For many companies, providing remote workoptions wasalready a rapidly growingmovement (+173% since 2005 according to Global Workplace Analytics). That was before the COVID-19 crisis, which has massively accelerated that trend and highlighted a number of remote work problems that require immediate remediation.The need to maintain security without sacrificing performance has generated unprecedented demands on enterprise IT to support work-from-anywhere productivity at a massive scale.
Microsoft 365 is well positioned to help customers fulfill that demand, but high concurrency of users working from home generates a large volume of Microsoft 365 traffic which, if routed through forced tunnel VPN and on-premises network perimeters, causes rapid saturation and runs VPN infrastructure out of capacity. In this new reality, using VPN to access Microsoft 365 is no longer just a performance impediment, but a hard wall that not only impacts Microsoft 365 but critical business operations that still have to rely on the VPN to operate.
For many years enterprises have been using VPNs to support remote experiences for their users. Whilst core workloads remained on-premises, a VPN from the remote client routed through a datacenter on the corporate network was the primary method for remote users to access corporate resources. VPNs, network perimeters, and associated security infrastructure were often purpose built and scaled for a defined volume of traffic, typically with the majority of connectivity being initiated from within the corporate network, and most of it staying within the internal network boundaries.
VPN models where all connections from the remote user device are routed back into the on-premises network (known as forced tunneling) were largely sustainable as long as the concurrent scale of remote users was modest and the traffic volumes traversing VPN were low.The use of forced tunneled VPNs for connecting to distributed and performance sensitive cloud applications is extremely suboptimal.This problem has been growing for a number of years, with many customers reporting a significant shift of network traffic patterns. Traffic that used to stay on premises now connects to external cloud endpoints.

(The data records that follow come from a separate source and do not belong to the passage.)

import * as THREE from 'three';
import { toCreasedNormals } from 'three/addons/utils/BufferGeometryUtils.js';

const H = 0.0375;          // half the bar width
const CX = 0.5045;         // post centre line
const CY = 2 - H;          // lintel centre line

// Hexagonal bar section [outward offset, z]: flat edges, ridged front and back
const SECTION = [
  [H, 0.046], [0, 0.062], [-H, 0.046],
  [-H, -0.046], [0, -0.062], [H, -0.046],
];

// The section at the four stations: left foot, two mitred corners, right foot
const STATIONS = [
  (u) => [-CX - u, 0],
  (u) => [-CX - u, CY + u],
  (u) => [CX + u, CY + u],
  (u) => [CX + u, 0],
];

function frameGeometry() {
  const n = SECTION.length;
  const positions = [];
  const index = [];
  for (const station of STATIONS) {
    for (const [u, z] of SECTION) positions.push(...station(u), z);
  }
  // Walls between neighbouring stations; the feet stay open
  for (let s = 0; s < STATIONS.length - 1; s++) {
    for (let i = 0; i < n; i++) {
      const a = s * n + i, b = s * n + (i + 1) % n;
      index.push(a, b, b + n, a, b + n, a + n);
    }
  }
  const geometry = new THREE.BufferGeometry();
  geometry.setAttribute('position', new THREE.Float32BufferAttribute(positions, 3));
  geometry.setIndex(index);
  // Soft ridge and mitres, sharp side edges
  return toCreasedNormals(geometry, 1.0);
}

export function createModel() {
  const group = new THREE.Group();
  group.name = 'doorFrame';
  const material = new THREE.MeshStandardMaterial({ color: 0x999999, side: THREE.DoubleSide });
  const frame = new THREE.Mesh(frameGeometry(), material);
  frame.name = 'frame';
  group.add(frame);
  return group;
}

For customers who connect their remote worker devices to the corporate network or cloud infrastructure over VPN, Microsoft recommends that key Microsoft 365 scenarios includingMicrosoft Teams, SharePoint Online, and Exchange Online are routed over a VPN split tunnel configuration. This becomes especially important as the first line strategy to facilitate continued employee productivity during large scale work-from-home events such as the COVID-19 crisis. The essence of this approach is to provide a simple method for enterprises to mitigate the risk of VPN infrastructure saturation and dramatically improve Microsoft 365 performance in the shortest timeframe possible.
This VPN split tunnel guidance is in alignment with the Microsoft 365 Network Connectivity principles, which are designed to work efficiently for remote users whilst still allowing an organization to maintain security and control over their connectivity. These connectivity principles can also be implemented for remote users very quickly with limited work yet achieve a significant positive impact on the problems outlined above.
Microsoft's recommended strategy for optimizing remote worker's connectivity is focused on rapidly alleviating the problems with the traditional approach and providing high performance with a few simple steps. These steps guide you to split tunnel Microsoft 365 traffic for a small number of defined endpoints to bypass bottlenecked VPN infrastructure and leverage cloud-based security services natively available within the Microsoft 365 stack.
For the latest information on how to plan network connectivity for your remote users and provide the best possible cloud experience watch the Enable a seamless remote work experience video below. This is one video from the 7-part Microsoft 365 Network Connectivity Video Series, which you can find at aka.ms/netvideos.